━━━ Provided records

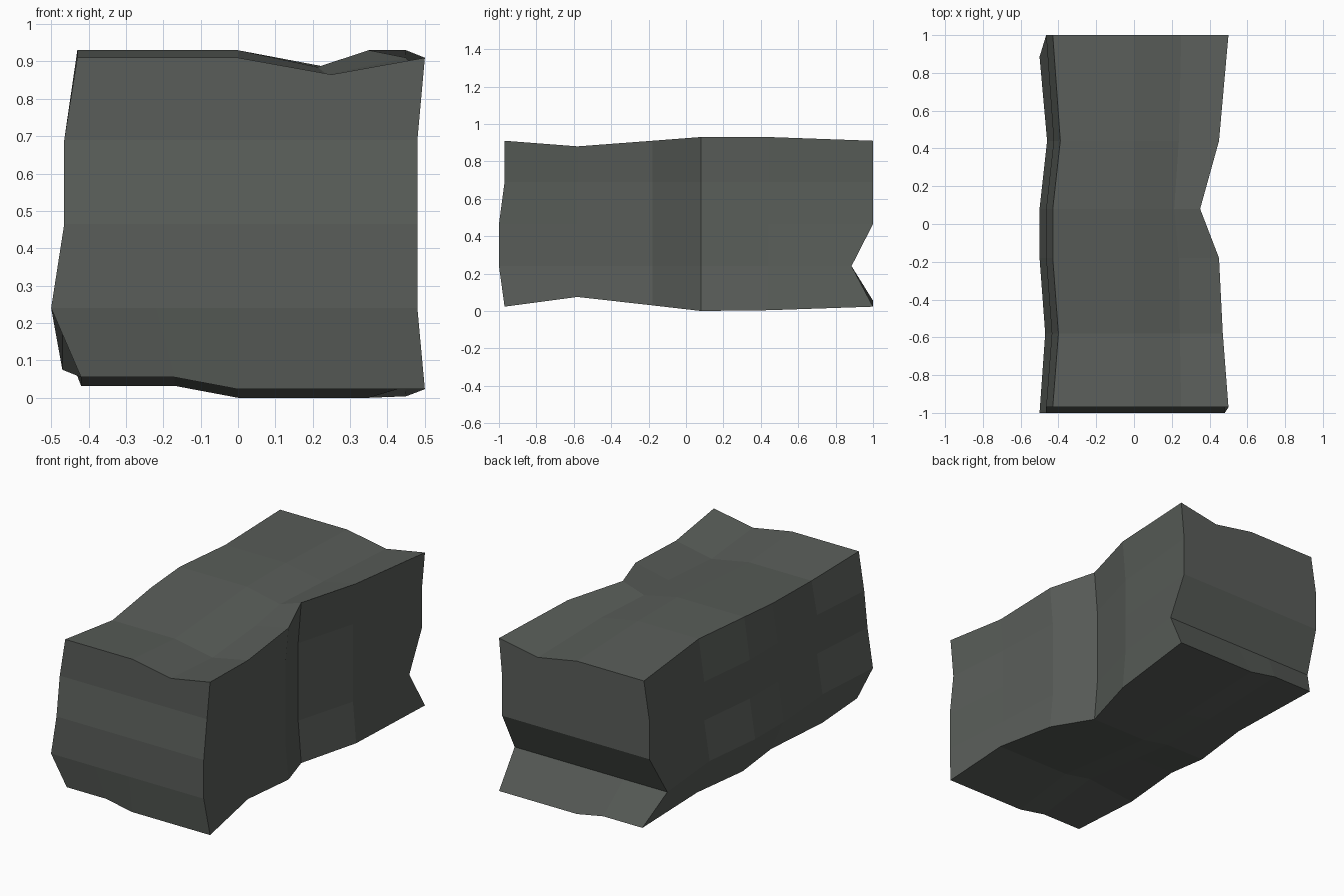
import bpy
import bmesh

cube = bpy.data.objects.get("Cube")
if cube:
    bpy.data.objects.remove(cube, do_unlink=True)

# Stone colour
stone = bpy.data.materials.new("dark grey stone")
stone.use_nodes = True
colour = (0.10, 0.11, 0.10, 1)
stone.diffuse_color = colour
shader = next(n for n in stone.node_tree.nodes if n.type == 'BSDF_PRINCIPLED')
shader.inputs["Base Color"].default_value = colour

# Worn profiles, by height level, by length station and by width column
LEVELS = [0.023, 0.24, 0.465, 0.69, 0.91]
STATIONS = [0, -0.58, -0.18, 0.08, 0.44, 0]
FRONT = [-0.97, -1, -1, -0.97, -0.97]
BACK = [1, 0.885, 1, 1, 1]
LEFT = [0.5, 0.48, 0.48, 0.48, 0.5]
LEFT_WEAR = [0, -0.03, -0.05, -0.15, -0.05, 0]
RIGHT = [-0.42, -0.5, -0.465, -0.465, -0.43]
RIGHT_WEAR = [0, 0.03, 0, 0, 0.04, 0]
TOP = [0.91, 0.88, 0.91, 0.93, 0.93, 0.91]
TOP_WEAR = [0, 0, 0, -0.045, 0]
BASE = [0.023, 0.075, 0.03, 0, 0.004, 0.023]
BASE_WEAR = [0.032, 0.032, 0, 0, 0]
NX, NY, NZ = 4, 5, 4


def point(i, j, k):
    """Position of a grid corner on the worn block."""
    y = FRONT[k] if j == 0 else BACK[k] if j == NY else STATIONS[j]
    right = RIGHT[k] + RIGHT_WEAR[j]
    left = LEFT[k] + LEFT_WEAR[j]
    x = [right, -0.17 if k == 0 else -0.22, 0, 0.25 + (left - 0.5) / 4, left][i]
    z = LEVELS[k]
    if k == 0:
        z = BASE[j] + BASE_WEAR[i]
    elif k == NZ:
        z = TOP[j] + TOP_WEAR[i]
    # Chipped lower corner
    if (i, j, k) == (0, 1, 0):
        x, z = -0.47, 0.075
    return x, y, z


bm = bmesh.new()
corners = {}


def corner(*key):
    if key not in corners:
        corners[key] = bm.verts.new(point(*key))
    return corners[key]


def quad(*keys):
    bm.faces.new([corner(*key) for key in keys])


# Top and underside
for i in range(NX):
    for j in range(NY):
        for k in (0, NZ):
            quad((i, j, k), (i + 1, j, k), (i + 1, j + 1, k), (i, j + 1, k))

# Front and back
for i in range(NX):
    for k in range(NZ):
        for j in (0, NY):
            quad((i, j, k), (i + 1, j, k), (i + 1, j, k + 1), (i, j, k + 1))

# Long sides
for j in range(NY):
    for k in range(NZ):
        for i in (0, NX):
            quad((i, j, k), (i, j + 1, k), (i, j + 1, k + 1), (i, j, k + 1))

bmesh.ops.recalc_face_normals(bm, faces=bm.faces)
mesh = bpy.data.meshes.new("stone_block")
bm.to_mesh(mesh)
bm.free()
mesh.materials.append(stone)
block = bpy.data.objects.new("stone_block", mesh)
bpy.context.collection.objects.link(block)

━━━━━━

The expected response is every entry above, repeated exactly, pictures removed.

import bpy
import bmesh

cube = bpy.data.objects.get("Cube")
if cube:
    bpy.data.objects.remove(cube, do_unlink=True)

# Stone colour
stone = bpy.data.materials.new("dark grey stone")
stone.use_nodes = True
colour = (0.10, 0.11, 0.10, 1)
stone.diffuse_color = colour
shader = next(n for n in stone.node_tree.nodes if n.type == 'BSDF_PRINCIPLED')
shader.inputs["Base Color"].default_value = colour

# Worn profiles, by height level, by length station and by width column
LEVELS = [0.023, 0.24, 0.465, 0.69, 0.91]
STATIONS = [0, -0.58, -0.18, 0.08, 0.44, 0]
FRONT = [-0.97, -1, -1, -0.97, -0.97]
BACK = [1, 0.885, 1, 1, 1]
LEFT = [0.5, 0.48, 0.48, 0.48, 0.5]
LEFT_WEAR = [0, -0.03, -0.05, -0.15, -0.05, 0]
RIGHT = [-0.42, -0.5, -0.465, -0.465, -0.43]
RIGHT_WEAR = [0, 0.03, 0, 0, 0.04, 0]
TOP = [0.91, 0.88, 0.91, 0.93, 0.93, 0.91]
TOP_WEAR = [0, 0, 0, -0.045, 0]
BASE = [0.023, 0.075, 0.03, 0, 0.004, 0.023]
BASE_WEAR = [0.032, 0.032, 0, 0, 0]
NX, NY, NZ = 4, 5, 4


def point(i, j, k):
    """Position of a grid corner on the worn block."""
    y = FRONT[k] if j == 0 else BACK[k] if j == NY else STATIONS[j]
    right = RIGHT[k] + RIGHT_WEAR[j]
    left = LEFT[k] + LEFT_WEAR[j]
    x = [right, -0.17 if k == 0 else -0.22, 0, 0.25 + (left - 0.5) / 4, left][i]
    z = LEVELS[k]
    if k == 0:
        z = BASE[j] + BASE_WEAR[i]
    elif k == NZ:
        z = TOP[j] + TOP_WEAR[i]
    # Chipped lower corner
    if (i, j, k) == (0, 1, 0):
        x, z = -0.47, 0.075
    return x, y, z


bm = bmesh.new()
corners = {}


def corner(*key):
    if key not in corners:
        corners[key] = bm.verts.new(point(*key))
    return corners[key]


def quad(*keys):
    bm.faces.new([corner(*key) for key in keys])


# Top and underside
for i in range(NX):
    for j in range(NY):
        for k in (0, NZ):
            quad((i, j, k), (i + 1, j, k), (i + 1, j + 1, k), (i, j + 1, k))

# Front and back
for i in range(NX):
    for k in range(NZ):
        for j in (0, NY):
            quad((i, j, k), (i + 1, j, k), (i + 1, j, k + 1), (i, j, k + 1))

# Long sides
for j in range(NY):
    for k in range(NZ):
        for i in (0, NX):
            quad((i, j, k), (i, j + 1, k), (i, j + 1, k + 1), (i, j, k + 1))

bmesh.ops.recalc_face_normals(bm, faces=bm.faces)
mesh = bpy.data.meshes.new("stone_block")
bm.to_mesh(mesh)
bm.free()
mesh.materials.append(stone)
block = bpy.data.objects.new("stone_block", mesh)
bpy.context.collection.objects.link(block)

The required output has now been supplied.